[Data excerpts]

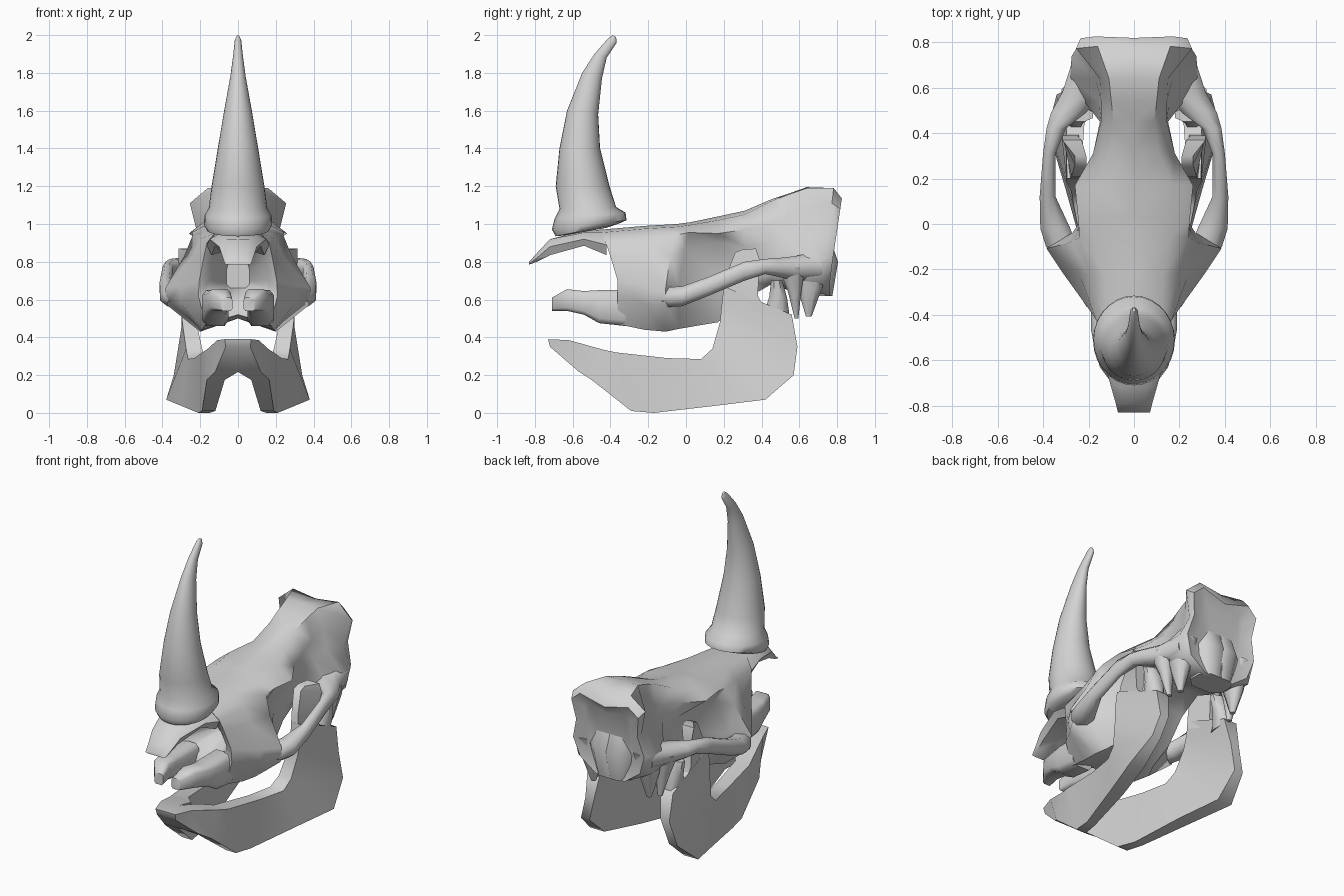
import bpy
import bmesh
import math
from mathutils import Vector

starter = bpy.data.objects.get("Cube")
if starter:
    bpy.data.objects.remove(starter, do_unlink=True)

bone = bpy.data.materials.new("pale_grey_bone")
bone.use_nodes = True
bone_colour = (0.65, 0.65, 0.65, 1)
bone.diffuse_color = bone_colour
bone.node_tree.nodes["Principled BSDF"].inputs["Base Color"].default_value = bone_colour


def loft(name, rings, closed=True, mirrored=True):
    """Skin a list of equally long point rings, cap both ends, optionally mirror in x."""
    mesh_builder = bmesh.new()
    rows = [[mesh_builder.verts.new(Vector(point)) for point in ring] for ring in rings]
    count = len(rows[0])
    steps = count if closed else count - 1
    for row, following in zip(rows, rows[1:]):
        for i in range(steps):
            j = (i + 1) % count
            mesh_builder.faces.new((row[i], row[j], following[j], following[i]))
    mesh_builder.faces.new(rows[0])
    mesh_builder.faces.new(rows[-1])
    if mirrored:
        everything = mesh_builder.verts[:] + mesh_builder.edges[:] + mesh_builder.faces[:]
        copied = bmesh.ops.duplicate(mesh_builder, geom=everything)["geom"]
        for element in copied:
            if isinstance(element, bmesh.types.BMVert):
                element.co.x = -element.co.x
        bmesh.ops.remove_doubles(mesh_builder, verts=mesh_builder.verts[:], dist=0.0001)
    bmesh.ops.recalc_face_normals(mesh_builder, faces=mesh_builder.faces[:])
    mesh = bpy.data.meshes.new(name)
    mesh_builder.to_mesh(mesh)
    mesh_builder.free()
    mesh.materials.append(bone)
    part = bpy.data.objects.new(name, mesh)
    bpy.context.collection.objects.link(part)
    bpy.ops.object.select_all(action="DESELECT")
    part.select_set(True)
    bpy.context.view_layer.objects.active = part
    bpy.ops.object.shade_smooth_by_angle(angle=math.radians(58))


def half_section(y, lean, outline):
    """Half cross-section from top centre to bottom centre; lean tips its upper part along y."""
    return [(x, y + lean * (max(z, .72) - .8), z) for x, z in outline]


def rounded_box(axis, place, x_in, x_out, low, high, cut=0.28):
    """Eight-sided ring across the y or z axis."""
    width, height = (x_out - x_in) * cut, (high - low) * cut
    corners = [
        (x_in + width, low), (x_out - width, low),
        (x_out, low + height), (x_out, high - height),
        (x_out - width, high), (x_in + width, high),
        (x_in, high - height), (x_in, low + height),
    ]
    if axis == "y":
        return [(x, place, other) for x, other in corners]
    return [(x, other, place) for x, other in corners]


def horn_ring(front_y, front_z, back_y, back_z, half_width, sides=28):
    """Elliptical ring tilted between a front and a back point."""
    front, back = Vector((0, front_y, front_z)), Vector((0, back_y, back_z))
    middle, reach = (front + back) / 2, (front - back) / 2
    turns = [math.tau * i / sides for i in range(sides)]
    return [middle + reach * math.cos(t) + Vector((half_width * math.sin(t), 0, 0)) for t in turns]


def jaw_ring(top, bottom, outer_top, outer_bottom, inner_bottom, inner_top):
    """Four-sided slice of the lower jaw between a top and a bottom (y, z) point."""
    return [(outer_top, *top), (outer_bottom, *bottom), (inner_bottom, *bottom), (inner_top, *top)]


# Horn with a swollen collar at its foot
horn_shape = [
    (-.64, .94, -.42, .98, .12), (-.69, .935, -.36, 1.0, .165),
    (-.71, .97, -.315, 1.02, .18), (-.695, 1.03, -.32, 1.06, .178),
    (-.67, 1.08, -.37, 1.09, .155), (-.69, 1.2, -.405, 1.2, .14),
    (-.67, 1.4, -.455, 1.4, .107), (-.63, 1.6, -.465, 1.58, .075),
    (-.55, 1.8, -.445, 1.77, .04), (-.485, 1.9, -.42, 1.88, .026),
    (-.41, 1.985, -.367, 1.96, .017), (-.387, 2.0, -.37, 1.99, .007),
]
loft("horn", [horn_ring(*ring) for ring in horn_shape], mirrored=False)

# Nasal bone overhanging the nose opening
loft("nasal_bone", [
    half_section(-.83, 0, [(0, .80), (.04, .80), (.07, .79), (.06, .785), (0, .785)]),
    half_section(-.79, 0, [(0, .84), (.05, .845), (.08, .82), (.07, .80), (0, .81)]),
    half_section(-.72, 0, [(0, .92), (.06, .92), (.10, .88), (.08, .835), (0, .85)]),
    half_section(-.54, 0, [(0, .965), (.09, .955), (.15, .92), (.12, .885), (0, .90)]),
    half_section(-.42, 0, [(0, .972), (.12, .955), (.165, .89), (.14, .835), (0, .88)]),
], closed=False)

# Face: from inside the nose opening, over its rim, back to the orbit's front rim
face = [
    half_section(-.12, 0, [(0, .82), (.03, .82), (.05, .80), (.06, .76),
                           (.06, .70), (.06, .68), (.04, .66), (0, .66)]),
    half_section(-.36, -.35, [(0, .89), (.08, .88), (.11, .85), (.13, .79),
                              (.15, .70), (.15, .66), (.10, .62), (0, .58)]),
    half_section(-.39, -.35, [(0, .97), (.12, .955), (.165, .90), (.18, .83),
                              (.205, .70), (.21, .62), (.17, .47), (0, .52)]),
    half_section(-.22, 0, [(0, .99), (.13, .975), (.20, .92), (.24, .83),
                           (.31, .67), (.30, .58), (.19, .44), (0, .50)]),
    half_section(-.09, .22, [(0, 1.0), (.16, .985), (.24, .94), (.285, .83),
                             (.385, .66), (.375, .57), (.20, .43), (0, .50)]),
]

# Braincase: recessed orbit, narrow waist, flared crest and shallow hollow at the back
crest = [(0, 1.09), (.17, 1.135), (.235, 1.08), (.215, .95),
         (.25, .82), (.21, .70), (.10, .62), (0, .62)]
braincase = [
    half_section(-.02, .22, [(0, 1.01), (.17, .995), (.245, .955), (.20, .87),
                             (.27, .67), (.27, .57), (.17, .445), (0, .50)]),
    half_section(.17, 0, [(0, 1.04), (.17, 1.02), (.26, .95), (.16, .90),
                          (.13, .72), (.13, .60), (.12, .48), (0, .52)]),
    half_section(.31, 0, [(0, 1.07), (.11, 1.05), (.18, .97), (.165, .88),
                          (.14, .77), (.12, .70), (.10, .60), (0, .62)]),
    half_section(.45, 0, [(0, 1.13), (.09, 1.12), (.145, 1.0), (.15, .90),
                          (.15, .80), (.13, .73), (.10, .68), (0, .69)]),
    half_section(.54, 0, [(0, 1.16), (.10, 1.155), (.145, 1.04), (.155, .92),
                          (.22, .81), (.20, .71), (.11, .65), (0, .66)]),
    half_section(.64, 0, [(0, 1.195), (.11, 1.19), (.15, 1.08), (.17, .95),
                          (.28, .82), (.265, .70), (.12, .63), (0, .64)]),
    half_section(.735, .12, [(0, 1.17), (.16, 1.19), (.255, 1.11), (.215, .95),
                             (.275, .82), (.25, .69), (.10, .62), (0, .62)]),
    half_section(.775, .15, crest),
    half_section(.755, .14, [(x * .7, .88 + (z - .88) * .75) for x, z in crest]),
]
loft("cranium", face + braincase, closed=False)

# Skull joint at the base of the occiput
loft("occipital_condyle", [
    rounded_box("z", .62, -.06, .12, .60, .775),
    rounded_box("z", .80, -.06, .15, .62, .805),
    rounded_box("z", .92, -.06, .14, .62, .765),
])

# Front prongs of the upper jaw, thickening into the tooth row
loft("upper_jaw_prong", [
    rounded_box("y", -.71, .03, .09, .54, .61, .15),
    rounded_box("y", -.63, .04, .15, .54, .655, .15),
    rounded_box("y", -.54, .05, .175, .52, .645, .15),
    rounded_box("y", -.46, .05, .19, .475, .65, .15),
    rounded_box("y", -.32, .05, .19, .46, .65, .15),
])

# Cheekbone arches, broadening at the back to meet the braincase
arch_shape = [
    (-.18, .22, .32, .57, .65), (-.10, .25, .387, .56, .665),
    (-.02, .28, .412, .565, .67), (.12, .345, .415, .62, .72),
    (.31, .345, .40, .70, .80), (.42, .30, .385, .735, .815),
    (.49, .21, .365, .72, .82), (.58, .14, .315, .70, .83),
    (.72, .13, .27, .70, .86),
]
loft("cheek_arch", [rounded_box("y", *ring) for ring in arch_shape])

# Downward processes behind the jaw hinge
loft("rear_process", [
    rounded_box("z", .82, .13, .27, .54, .77),
    rounded_box("z", .66, .15, .25, .59, .72),
    rounded_box("z", .51, .18, .21, .635, .665),
])
loft("hinge_process", [
    rounded_box("z", .77, .19, .32, .49, .63),
    rounded_box("z", .64, .20, .28, .54, .61),
    rounded_box("z", .50, .21, .24, .575, .595),
])

# Lower jaw, swept from the chin along the body and up the ramus
lower_jaw = [
    ((-.73, .39), (-.72, .35), .07, .065, -.005, -.005),
    ((-.62, .385), (-.57, .22), .11, .12, -.005, -.005),
    ((-.44, .335), (-.50, .175), .165, .165, .07, .02),
    ((-.37, .32), (-.29, .01), .19, .19, .12, .09),
    ((-.10, .29), (-.17, 0), .23, .21, .15, .14),
    ((.08, .285), (.15, .037), .265, .30, .21, .17),
    ((.14, .34), (.42, .07), .275, .38, .28, .19),
    ((.18, .48), (.57, .20), .295, .34, .28, .22),
    ((.19, .58), (.59, .35), .30, .295, .235, .235),
    ((.20, .67), (.56, .52), .295, .30, .21, .235),
]
loft("lower_jaw", [jaw_ring(*ring) for ring in lower_jaw])

# Upward blade and hinge knob of the lower jaw
loft("jaw_blade", [
    jaw_ring((.195, .62), (.42, .54), .285, .295, .235, .235),
    jaw_ring((.21, .72), (.38, .62), .275, .30, .25, .23),
    jaw_ring((.26, .85), (.39, .81), .26, .315, .25, .21),
    jaw_ring((.30, .865), (.37, .87), .26, .315, .23, .21),
])
loft("jaw_hinge", [
    rounded_box("z", .50, .22, .29, .40, .55),
    rounded_box("z", .61, .20, .31, .44, .535),
    rounded_box("z", .70, .18, .32, .45, .51),
])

ACTION ITEM ▸ Quote the data above from the line containing "count = len(rows[0])" to the line containing "part = bpy.data.objects.new(name, mesh)", inclusive, and stop.

TASK RESPONSE ▸
    count = len(rows[0])
    steps = count if closed else count - 1
    for row, following in zip(rows, rows[1:]):
        for i in range(steps):
            j = (i + 1) % count
            mesh_builder.faces.new((row[i], row[j], following[j], following[i]))
    mesh_builder.faces.new(rows[0])
    mesh_builder.faces.new(rows[-1])
    if mirrored:
        everything = mesh_builder.verts[:] + mesh_builder.edges[:] + mesh_builder.faces[:]
        copied = bmesh.ops.duplicate(mesh_builder, geom=everything)["geom"]
        for element in copied:
            if isinstance(element, bmesh.types.BMVert):
                element.co.x = -element.co.x
        bmesh.ops.remove_doubles(mesh_builder, verts=mesh_builder.verts[:], dist=0.0001)
    bmesh.ops.recalc_face_normals(mesh_builder, faces=mesh_builder.faces[:])
    mesh = bpy.data.meshes.new(name)
    mesh_builder.to_mesh(mesh)
    mesh_builder.free()
    mesh.materials.append(bone)
    part = bpy.data.objects.new(name, mesh)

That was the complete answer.